A strong auction overall (146 of the 160 lots were sold on the day for a total just over £220,000, with all others getting away via after-sales), it was led by this 12½in (32cm) high tabby cat, modelled, Gallé-style, in a seated upright position with smiling face and applied green glass eyes.

The form comes in a wide variety of different decorative treatments from monochromes to cabbage roses but the naturalistic tones of the tabby is among the most appealing. Wemyss collectors flocked to it and bidding shot to £18,000 (estimate £6000-8000).

The records for Wemyss were set two decades ago when a remarkable £29,000 was bid twice for two sleeping piglets at Sotheby’s in 2004.
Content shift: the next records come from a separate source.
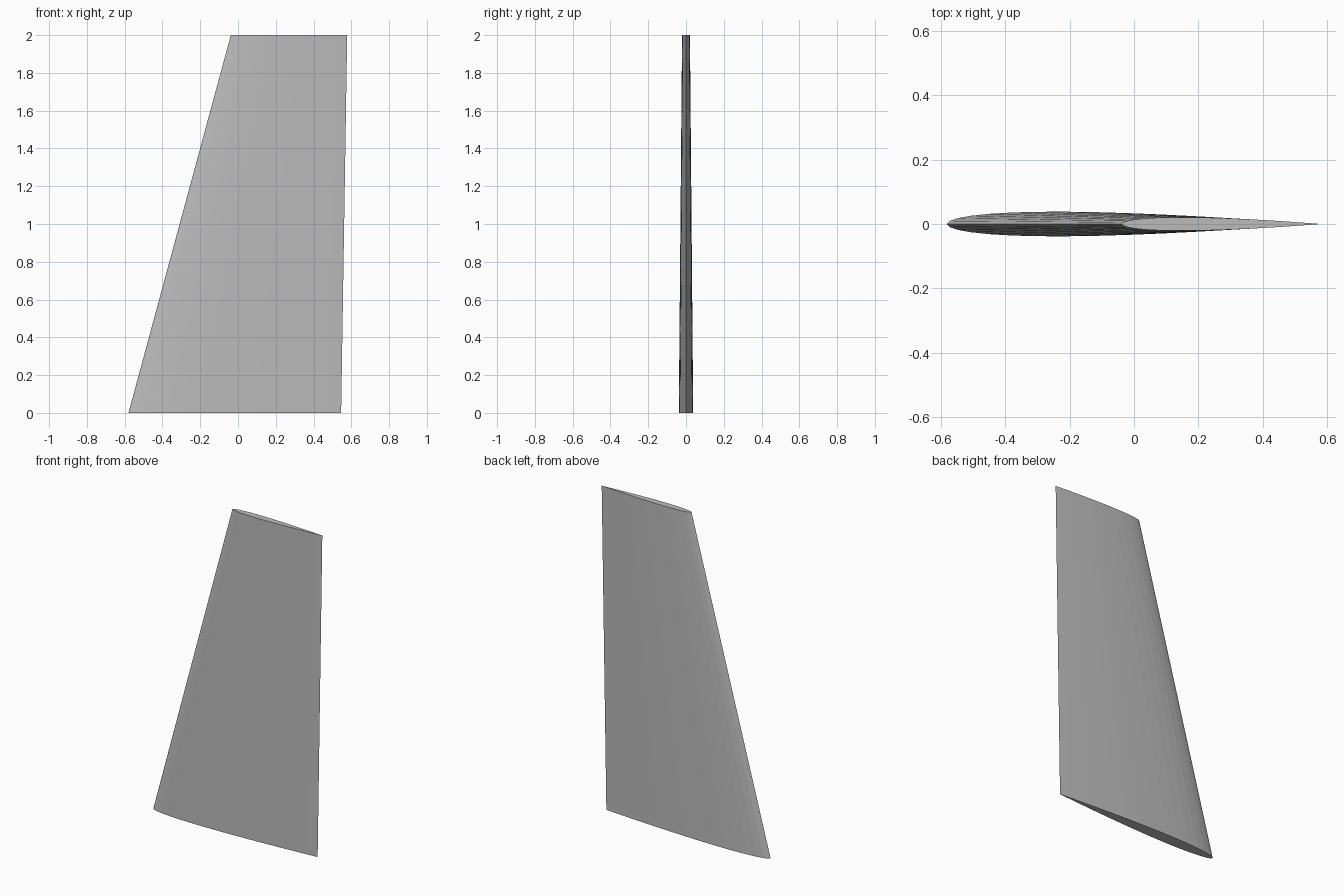
import bpy, bmesh, math

cube = bpy.data.objects.get("Cube")
if cube:
    bpy.data.objects.remove(cube, do_unlink=True)

mat = bpy.data.materials.new("light_grey")
mat.use_nodes = True
grey = (0.5, 0.5, 0.5, 1)
mat.diffuse_color = grey
mat.node_tree.nodes["Principled BSDF"].inputs["Base Color"].default_value = grey

STEPS = 18
THICKNESS = 0.068


def half_thickness(t):
    """Symmetric airfoil half thickness at chord fraction t, closed at the tail."""
    return 5 * THICKNESS * (0.2969 * math.sqrt(t) - 0.126 * t - 0.3516 * t**2
                            + 0.2843 * t**3 - 0.1036 * t**4)


def section(bm, lead, trail, z):
    """Closed ring of vertices: tail to nose on the back, nose to tail on the front."""
    chord = trail - lead
    ring = []
    for i in range(2 * STEPS):
        t = (1 + math.cos(math.pi * i / STEPS)) / 2
        side = 1 if i < STEPS else -1
        y = 0 if i in (0, STEPS) else side * chord * half_thickness(t)
        ring.append(bm.verts.new((lead + chord * t, y, z)))
    return ring


# Tapered, swept fin lofted between root and tip sections
bm = bmesh.new()
root = section(bm, -0.58, 0.546, 0)
tip = section(bm, -0.038, 0.578, 2)
count = len(root)
for i in range(count):
    j = (i + 1) % count
    bm.faces.new((root[i], root[j], tip[j], tip[i]))

# End caps
bm.faces.new(root[::-1])
bm.faces.new(tip)
bmesh.ops.recalc_face_normals(bm, faces=bm.faces)

mesh = bpy.data.meshes.new("tail_fin")
bm.to_mesh(mesh)
bm.free()
mesh.materials.append(mat)
fin = bpy.data.objects.new("tail_fin", mesh)
bpy.context.collection.objects.link(fin)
However, £18,000 (plus 26% buyer’s premium) is a muscular price for a Wemyss cat, almost matching the £20,000 paid for another tabby as part of the Drambuie collection at Lyon & Turnbull in 2006 and the same sum for a cat decorated with circles and hearts in green against a pink ground at Sotheby’s in 2003.
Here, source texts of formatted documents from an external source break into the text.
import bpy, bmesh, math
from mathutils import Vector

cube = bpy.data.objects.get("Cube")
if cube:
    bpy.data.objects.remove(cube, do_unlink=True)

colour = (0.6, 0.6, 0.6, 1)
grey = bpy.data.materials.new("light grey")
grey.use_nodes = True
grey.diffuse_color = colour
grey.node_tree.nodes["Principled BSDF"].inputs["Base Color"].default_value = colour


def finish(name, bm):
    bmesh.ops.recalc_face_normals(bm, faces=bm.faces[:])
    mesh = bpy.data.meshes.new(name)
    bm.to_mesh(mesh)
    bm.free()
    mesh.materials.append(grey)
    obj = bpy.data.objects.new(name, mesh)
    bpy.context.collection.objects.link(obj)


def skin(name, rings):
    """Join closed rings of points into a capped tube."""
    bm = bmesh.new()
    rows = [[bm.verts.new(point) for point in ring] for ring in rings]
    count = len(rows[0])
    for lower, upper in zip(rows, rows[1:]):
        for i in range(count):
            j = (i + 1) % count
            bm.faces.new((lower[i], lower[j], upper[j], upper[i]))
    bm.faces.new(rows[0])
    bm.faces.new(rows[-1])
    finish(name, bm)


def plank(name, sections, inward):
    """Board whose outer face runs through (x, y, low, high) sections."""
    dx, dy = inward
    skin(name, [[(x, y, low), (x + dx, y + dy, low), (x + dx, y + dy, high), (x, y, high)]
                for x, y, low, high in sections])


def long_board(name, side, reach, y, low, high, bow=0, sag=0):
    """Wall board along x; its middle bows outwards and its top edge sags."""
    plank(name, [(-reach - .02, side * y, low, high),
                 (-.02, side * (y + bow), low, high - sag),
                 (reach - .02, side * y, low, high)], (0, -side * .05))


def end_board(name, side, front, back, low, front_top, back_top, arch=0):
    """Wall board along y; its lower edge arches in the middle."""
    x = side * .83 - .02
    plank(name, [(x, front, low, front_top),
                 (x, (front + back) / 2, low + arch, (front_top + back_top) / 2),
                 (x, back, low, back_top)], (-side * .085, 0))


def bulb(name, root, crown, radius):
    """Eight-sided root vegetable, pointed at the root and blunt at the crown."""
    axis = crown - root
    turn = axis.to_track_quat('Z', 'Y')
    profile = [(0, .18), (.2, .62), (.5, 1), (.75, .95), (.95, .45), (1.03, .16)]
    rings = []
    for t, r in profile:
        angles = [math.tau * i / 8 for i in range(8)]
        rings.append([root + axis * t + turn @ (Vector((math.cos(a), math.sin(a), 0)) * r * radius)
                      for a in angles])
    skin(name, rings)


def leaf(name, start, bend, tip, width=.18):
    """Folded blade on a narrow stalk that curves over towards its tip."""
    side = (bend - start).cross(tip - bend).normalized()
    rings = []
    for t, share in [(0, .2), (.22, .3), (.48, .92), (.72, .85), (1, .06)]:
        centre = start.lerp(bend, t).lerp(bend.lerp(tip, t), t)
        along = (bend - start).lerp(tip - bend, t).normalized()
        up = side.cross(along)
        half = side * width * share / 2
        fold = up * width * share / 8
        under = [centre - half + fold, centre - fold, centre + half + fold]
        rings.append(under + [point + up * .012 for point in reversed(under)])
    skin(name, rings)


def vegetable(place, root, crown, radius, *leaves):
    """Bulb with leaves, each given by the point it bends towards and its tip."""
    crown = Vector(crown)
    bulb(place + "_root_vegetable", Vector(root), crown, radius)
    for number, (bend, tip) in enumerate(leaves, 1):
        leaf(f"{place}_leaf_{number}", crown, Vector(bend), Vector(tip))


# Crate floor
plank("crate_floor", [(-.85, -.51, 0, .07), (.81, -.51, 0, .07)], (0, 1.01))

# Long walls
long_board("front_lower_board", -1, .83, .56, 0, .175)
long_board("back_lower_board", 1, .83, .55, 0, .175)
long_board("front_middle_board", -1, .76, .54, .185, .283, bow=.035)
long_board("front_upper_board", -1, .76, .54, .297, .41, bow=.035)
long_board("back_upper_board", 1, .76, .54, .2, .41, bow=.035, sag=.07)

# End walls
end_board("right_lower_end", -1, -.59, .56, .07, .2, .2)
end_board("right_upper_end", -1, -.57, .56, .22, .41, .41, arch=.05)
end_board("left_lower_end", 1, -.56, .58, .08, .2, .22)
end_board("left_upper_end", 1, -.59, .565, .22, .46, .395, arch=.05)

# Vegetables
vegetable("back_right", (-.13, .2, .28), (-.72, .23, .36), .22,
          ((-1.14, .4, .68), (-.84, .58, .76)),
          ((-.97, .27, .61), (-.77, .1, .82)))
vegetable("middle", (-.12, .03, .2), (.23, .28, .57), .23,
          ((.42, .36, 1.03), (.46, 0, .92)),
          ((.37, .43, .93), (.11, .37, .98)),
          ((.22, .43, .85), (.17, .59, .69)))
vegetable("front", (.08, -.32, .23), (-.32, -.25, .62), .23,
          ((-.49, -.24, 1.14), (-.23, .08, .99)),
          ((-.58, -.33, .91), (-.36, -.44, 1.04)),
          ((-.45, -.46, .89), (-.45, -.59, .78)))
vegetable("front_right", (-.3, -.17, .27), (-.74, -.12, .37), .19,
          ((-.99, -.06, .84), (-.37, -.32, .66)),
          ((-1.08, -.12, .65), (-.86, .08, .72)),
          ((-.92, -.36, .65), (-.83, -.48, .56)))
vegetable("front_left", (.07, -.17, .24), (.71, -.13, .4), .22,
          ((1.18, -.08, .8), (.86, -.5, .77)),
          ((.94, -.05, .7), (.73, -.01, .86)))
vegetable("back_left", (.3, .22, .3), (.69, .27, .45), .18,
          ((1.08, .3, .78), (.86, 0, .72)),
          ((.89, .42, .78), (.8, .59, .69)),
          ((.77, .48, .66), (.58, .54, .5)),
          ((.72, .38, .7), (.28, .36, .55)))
The Bellamy collection included four Scottish Wemyss felines. The other three also took five figures: a marmalade tabby (£11,000), one with black and white sponged decoration (£10,000) and another with Wemyss thistles (£13,000).

Head of sale John Mackie told ATG: “We are delighted with the results of the auction – a near total sell-out and a testament to the years of careful selection by George Bellamy.

Wemyss baluster vase

Wemyss baluster vase decorated with hollyhocks and bees, signed KN 1915 for Karel Nekola, £12,000 at Lyon & Turnbull.

“His Wemyss collection was characterised by its variety and quality of painting, which was something he was particular about, and there were many rare and exceptional examples, built up over nearly 50 years. It was the perfect antidote to the winter weather, a taste of the countryside in the summer, and collectors old and new turned out to buy, which is just what he would have wanted.”